“The Hateful Eight” is Tarantino’s second Western in a row, and while it’s not as audacious or as provocative or as brutally violent as “Django Unchained,” it’s still an exhilarating movie-going experience, filled with wickedly dark humor, nomination-worthy performances and a jigsaw puzzle plot that keeps us guessing until the bloody, brilliant end.
Filmed in Telluride last winter, the movie features the work of several artists and craftsmen from Dolores who contributed to the set. They included Dan Heeney, whose aspen furniture shop, Rustic Style, put together a rush order of two picnic tables with benches, bar stools, a bar top and a replica bench. Leatherworker Rick Randolph and metal artist Meagan Crowley, were also hired for set work.
“The Hateful Eight,” which displays touches of Sam Peckinpah and John Ford, John Carpenter’s “The Thing” and even a bit of Agatha Christie, is a movie that loves other movies. Of course Ennio Morricone (“The Good, the Bad and the Ugly,” “Once Upon a Time in the West”) does the perfect score. Who else would Tarantino select?
“The Hateful Eight” begins with some breathtaking shots of post-Civil War Wyoming, with Kurt Russell as a bounty hunter named John “The Hangman” Ruth transporting the notorious killer and gang leader Daisy Domergue (Jennifer Jason Leigh) to Red Rock, the town where she’ll be hanged for her crimes.
Along the way, John picks up a couple of passengers: Maj. Marquis Warren (Samuel L. Jackson), a former Union soldier who’s now also a bounty hunter, and Red Rock’s new sheriff, Chris Mannix (Walton Goggins), a cocky, loud-mouthed racist who fought for the South in the Civil War.
With a blizzard fast approaching, the quartet seeks shelter in a stagecoach stopping point called Minnie’s Haberdashery, and that’s where we meet the other half of the Hateful Eight:
A cowhand named Bob “The Mexican” (Demian Bichir), who says he’s in charge because Minnie and her husband are off visiting family.
Gen. Sandy Smithers (Bruce Dern), a nasty old cuss with a fondness for the n-word.
Oswaldo Mobray (Tim Roth), Red Rock’s new hangman.
A rough-edged cowpuncher named Joe Gage (Michael Madsen).

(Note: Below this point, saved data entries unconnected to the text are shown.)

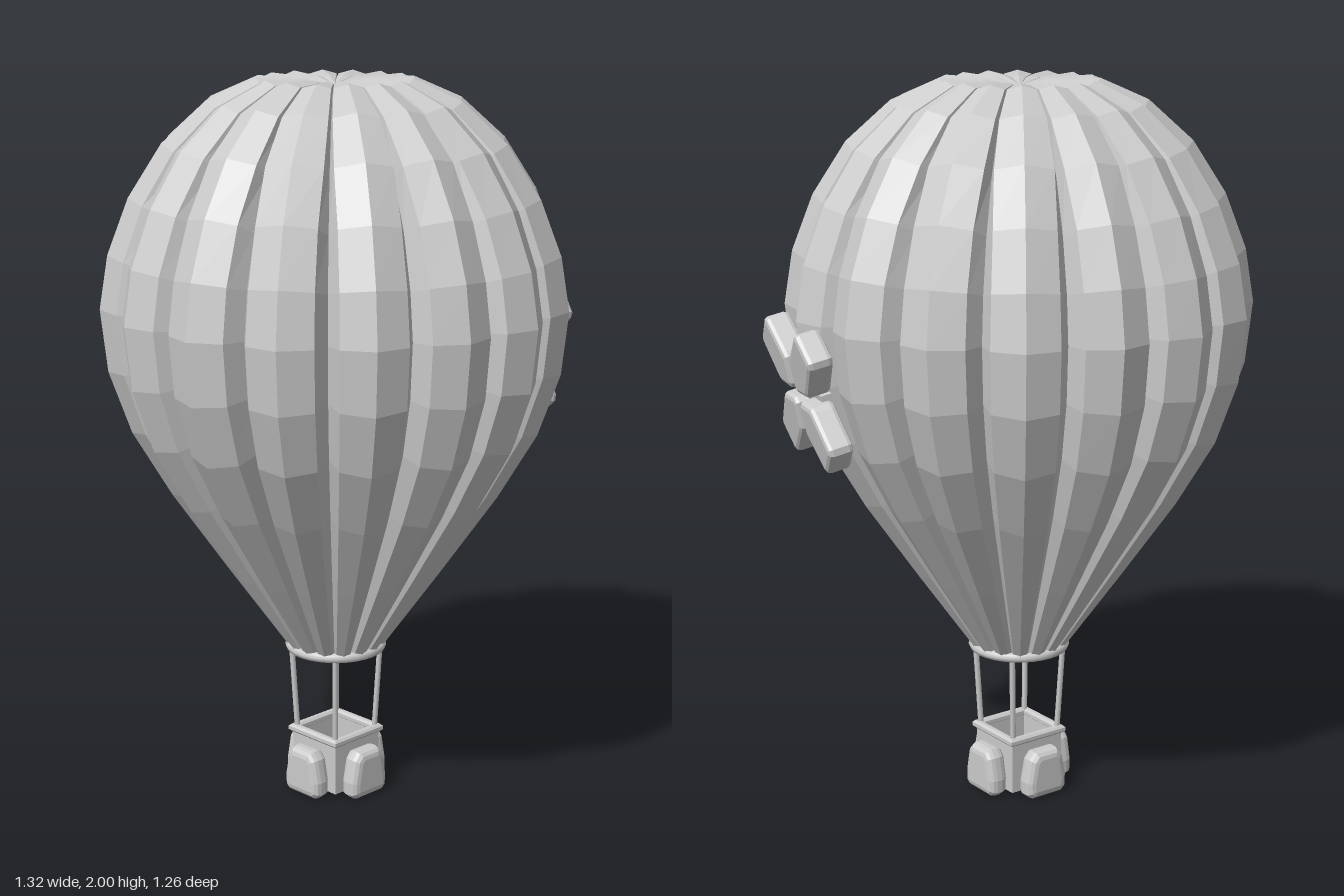
import * as THREE from 'three';

const AXIS = -0.026; // x of the balloon's own axis
const TURN = THREE.MathUtils.degToRad(31); // turn of the basket about y
const material = new THREE.MeshStandardMaterial({ color: 0xcccccc, flatShading: true, side: THREE.DoubleSide });
const smooth = new THREE.MeshStandardMaterial({ color: 0xcccccc });

function add(parent, name, geometry, mat = material) {
  const mesh = new THREE.Mesh(geometry, mat);
  mesh.name = name;
  parent.add(mesh);
  return mesh;
}

function polygon(points) {
  return new THREE.Shape(points.map(([x, y]) => new THREE.Vector2(x, y)));
}

// Flat pad with bevelled edges, centred on z = 0
function pad(points, thickness, bevel, bevelSegments) {
  const depth = thickness - 2 * bevel;
  return new THREE.ExtrudeGeometry(polygon(points), {
    depth, bevelThickness: bevel, bevelSize: bevel, bevelOffset: -bevel, bevelSegments,
  }).translate(0, 0, -depth / 2);
}

// Envelope skin: a profile swept around the axis; each lobe has a ridge, two shoulders and a deep seam
function envelopeGeometry() {
  const profile = [[0, 1.98], [0.1, 1.996], [0.21, 2], [0.34, 1.943], [0.46, 1.835], [0.55, 1.695], [0.608, 1.545],
    [0.632, 1.4], [0.614, 1.23], [0.555, 1.06], [0.45, 0.88], [0.295, 0.655], [0.129, 0.42]];
  const lobes = 16;
  const step = (Math.PI * 2) / lobes;
  const cols = lobes * 4;
  const positions = [];
  const index = [];
  profile.forEach(([r, y], i) => {
    const p = profile[Math.max(i - 1, 0)];
    const n = profile[Math.min(i + 1, profile.length - 1)];
    const normal = new THREE.Vector2(p[1] - n[1], n[0] - p[0]).normalize();
    // The seams close up towards the crown
    const shoulder = THREE.MathUtils.lerp(0.37, 0.465, THREE.MathUtils.smoothstep(y, 1.6, 2));
    const section = [[-0.5, 0.14], [-shoulder, 0.05], [0, 0], [shoulder, 0.05]]; // share of step, depth
    for (let j = 0; j < cols; j++) {
      const [share, depth] = section[j % 4];
      const angle = (Math.floor(j / 4) + share) * step - 0.07;
      const radius = r - normal.x * depth * r;
      positions.push(radius * Math.sin(angle), y - normal.y * depth * r, radius * Math.cos(angle));
      if (i < profile.length - 1) {
        const k = (j + 1) % cols;
        const a = i * cols + j, b = i * cols + k, c = a + cols, d = b + cols;
        if (i > 0) index.push(a, c, b);
        index.push(b, c, d);
      }
    }
  });
  const geometry = new THREE.BufferGeometry();
  geometry.setAttribute('position', new THREE.Float32BufferAttribute(positions, 3));
  geometry.setIndex(index);
  geometry.computeVertexNormals();
  return geometry;
}

function rod(from, to, radius) {
  return new THREE.TubeGeometry(new THREE.LineCurve3(from, to), 1, radius, 6);
}

// Square frame or wall, standing from y to y + height
function frame(outer, inner, y, height, bevel) {
  const square = (h) => [[-h, -h], [h, -h], [h, h], [-h, h]];
  const shape = polygon(square(outer - bevel));
  shape.holes.push(polygon(square(inner + bevel).reverse()));
  return new THREE.ExtrudeGeometry(shape, {
    depth: height - 2 * bevel, bevelEnabled: bevel > 0, bevelThickness: bevel, bevelSize: bevel, bevelSegments: 1,
  }).rotateX(-Math.PI / 2).translate(0, y + bevel, 0);
}

function createBasket() {
  const basket = new THREE.Group();
  basket.name = 'basket';
  add(basket, 'basketWalls', frame(0.086, 0.074, 0.02, 0.145, 0));
  const floor = add(basket, 'basketFloor', new THREE.BoxGeometry(0.17, 0.02, 0.17));
  floor.position.y = 0.025;
  add(basket, 'basketRim', frame(0.095, 0.072, 0.157, 0.022, 0.006));

  // Rounded cushion on each side
  const cushion = [[-0.05, 0], [0.05, 0], [0.066, 0.014], [0.067, 0.05], [0.054, 0.115],
    [0.036, 0.136], [-0.036, 0.136], [-0.054, 0.115], [-0.067, 0.05], [-0.066, 0.014]];
  const cushionGeometry = pad(cushion, 0.06, 0.022, 3).translate(0, 0.004, 0.114);
  for (let i = 0; i < 4; i++) {
    add(basket, 'sideCushion', cushionGeometry).rotation.y = (i * Math.PI) / 2;
  }

  // Ropes from the corners up to the ring
  for (const sx of [-1, 1]) {
    for (const sz of [-1, 1]) {
      add(basket, 'rope', rod(
        new THREE.Vector3(sx * 0.077, 0.165, sz * 0.077),
        new THREE.Vector3(sx * 0.088, 0.425, sz * 0.088), 0.008), smooth);
    }
  }
  basket.rotation.y = TURN;
  return basket;
}

// Four-petal ornament on the left side of the envelope
function createFlower() {
  const flower = new THREE.Group();
  flower.name = 'flower';
  const petal = [[0.028, -0.01], [0.082, -0.061], [0.098, -0.063], [0.21, -0.056], [0.224, -0.044],
    [0.224, 0.044], [0.21, 0.056], [0.098, 0.063], [0.082, 0.061], [0.028, 0.01]];
  const petalGeometry = pad(petal, 0.07, 0.013, 2);
  for (let i = 0; i < 4; i++) {
    add(flower, 'petal', petalGeometry).rotation.z = Math.PI / 4 + (i * Math.PI) / 2;
  }
  for (const [w, h] of [[0.2, 0.016], [0.016, 0.2]]) {
    add(flower, 'flowerCross', new THREE.BoxGeometry(w, h, 0.03)).position.z = -0.02;
  }
  flower.rotation.set(THREE.MathUtils.degToRad(12), THREE.MathUtils.degToRad(109), 0, 'YXZ');
  flower.position.set(0.549, 1.213, -0.195);
  return flower;
}

export function createModel() {
  const model = new THREE.Group();
  model.name = 'hotAirBalloon';

  const balloon = new THREE.Group();
  balloon.name = 'balloon';
  balloon.position.x = AXIS;
  add(balloon, 'envelope', envelopeGeometry());

  // Ring at the mouth of the envelope
  const ring = add(balloon, 'mouthRing', new THREE.TorusGeometry(0.128, 0.014, 8, 32), smooth);
  ring.rotation.x = Math.PI / 2;
  ring.position.y = 0.425;

  balloon.add(createBasket());
  model.add(balloon, createFlower());
  return model;
}
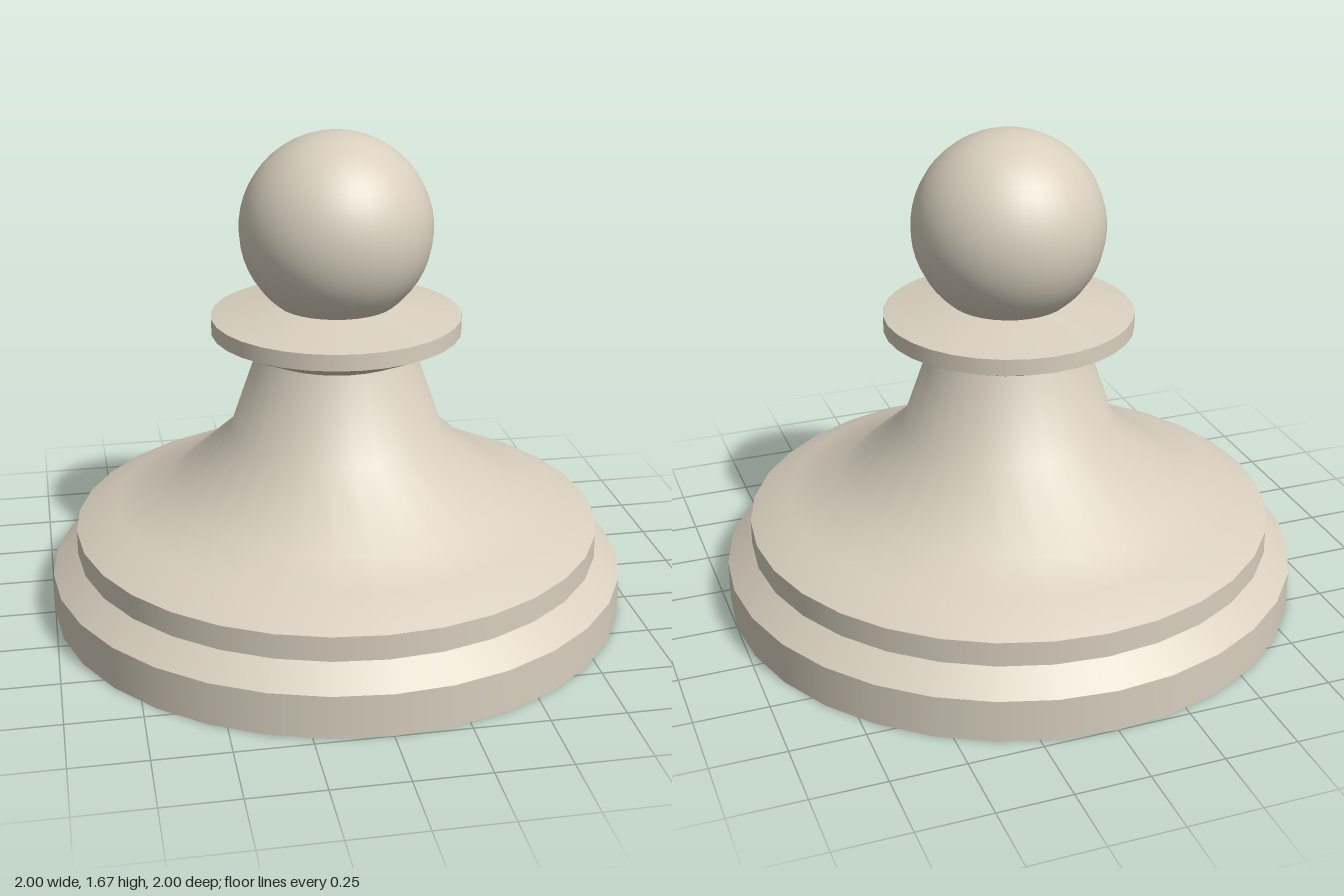
import * as THREE from 'three';

const SIDES = 32;

export function createModel() {
  const model = new THREE.Group();
  model.name = 'pawn';
  const ivory = new THREE.MeshStandardMaterial({ color: 0xd8cfbe });
  ivory.name = 'ivory';

  // Turns a [radius, height] profile, listed bottom to top, into a smooth ring
  const turn = (profile, parent, name) => {
    const points = profile.map(([r, y]) => new THREE.Vector2(r, y));
    const mesh = new THREE.Mesh(new THREE.LatheGeometry(points, SIDES), ivory);
    mesh.name = name;
    parent.add(mesh);
  };

  // Turns every profile segment on its own, so the edges between stay sharp
  const turnSharp = (profile, name) => {
    const group = new THREE.Group();
    group.name = name;
    for (let i = 1; i < profile.length; i++) {
      turn([profile[i - 1], profile[i]], group, `${name}Face${i}`);
    }
    model.add(group);
  };

  // Stepped base with closed underside
  turnSharp([[0, 0], [1, 0], [1, 0.147], [0.912, 0.218], [0.912, 0.303]], 'base');

  // Flared body, smooth from shoulder to neck
  turn([[0.912, 0.303], [0.77, 0.372], [0.6, 0.428], [0.37, 0.63], [0.27, 0.918]], model, 'body');

  // Collar disc with bevelled faces
  turnSharp([[0.27, 0.918], [0.427, 0.99], [0.427, 1.046], [0.2, 1.088]], 'collar');

  // Ball head, cut off where it meets the collar
  const radius = 0.327;
  const centre = 1.345;
  const start = -Math.acos(0.2 / radius);
  const arc = [];
  for (let i = 0; i <= 20; i++) {
    const a = start + (Math.PI / 2 - start) * (i / 20);
    arc.push([Math.max(0, radius * Math.cos(a)), centre + radius * Math.sin(a)]);
  }
  turn(arc, model, 'head');

  return model;
}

Once everyone is inside, we settle in for a slow build, filled with classic Tarantino-esque dialogue, with every one of the eight main characters getting more than one turn in the spotlight. The performances are uniformly excellent, most notably Leigh’s disturbingly batty work as the sociopathic Daisy, Goggins as the hilariously twisted Sheriff Mannix, Jackson as the strutting war hero who waves around a handwritten letter he received from Abraham Lincoln, and Russell as the chest-puffing bounty hunter who prides himself on always bringing in his prisoners alive, so they can be properly hanged.
Everybody in the room has a deep distrust of everybody else in the room. (Even though many of them had never met until the snowstorm brought them together, most of them have heard of each other.) They warily circle each other as if a gunfight might break out at any moment.
This is a clever, sadistic wild bunch. Whenever a character sheds blood – and it’s hardly a spoiler alert to say there’s bloodshed in a Tarantino movie – others take great delight in watching someone suffer.
Save for a few flashbacks and brief forays into the blizzard, “The Hateful Eight” is anchored in that one big room. (The set design is almost a character unto itself, offering a few key clues to the unfolding mystery.) A la “Reservoir Dogs,” Tarantino places a group of colorful, violent characters in a confined space, and not everyone is who they appear to be.
The screenplay deserves co-star billing. As Tarantino peels back the layers of deceit and we learn the truth about everyone in the room, it’s just a bloody good time.
This is one of the best movies of the year. Rated R.